Prompt
Look through the records and copy each line with the string "context" in it.

[Dataset entries]
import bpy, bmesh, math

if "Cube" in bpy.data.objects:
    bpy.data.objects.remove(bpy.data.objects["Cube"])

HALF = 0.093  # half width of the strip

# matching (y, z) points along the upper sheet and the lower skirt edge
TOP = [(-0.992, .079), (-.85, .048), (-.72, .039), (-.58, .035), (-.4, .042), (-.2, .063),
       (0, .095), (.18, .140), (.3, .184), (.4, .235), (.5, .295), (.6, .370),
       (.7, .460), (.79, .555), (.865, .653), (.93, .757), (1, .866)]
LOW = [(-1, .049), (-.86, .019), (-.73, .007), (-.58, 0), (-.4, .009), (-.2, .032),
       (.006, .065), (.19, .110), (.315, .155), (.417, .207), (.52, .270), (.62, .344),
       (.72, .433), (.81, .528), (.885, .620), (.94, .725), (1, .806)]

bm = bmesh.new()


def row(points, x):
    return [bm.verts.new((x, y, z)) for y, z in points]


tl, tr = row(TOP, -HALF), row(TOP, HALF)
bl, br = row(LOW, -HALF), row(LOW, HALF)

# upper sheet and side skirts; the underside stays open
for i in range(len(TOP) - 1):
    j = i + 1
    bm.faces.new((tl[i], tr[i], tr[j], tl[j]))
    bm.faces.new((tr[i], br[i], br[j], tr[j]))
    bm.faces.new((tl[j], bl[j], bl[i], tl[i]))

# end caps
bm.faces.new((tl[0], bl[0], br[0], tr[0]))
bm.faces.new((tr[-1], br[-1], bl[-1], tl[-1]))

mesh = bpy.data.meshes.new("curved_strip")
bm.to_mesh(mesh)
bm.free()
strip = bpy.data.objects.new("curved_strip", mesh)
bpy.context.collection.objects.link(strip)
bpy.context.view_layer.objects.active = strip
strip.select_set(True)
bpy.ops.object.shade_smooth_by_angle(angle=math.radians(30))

Result of this task
bpy.context.collection.objects.link(strip)
bpy.context.view_layer.objects.active = strip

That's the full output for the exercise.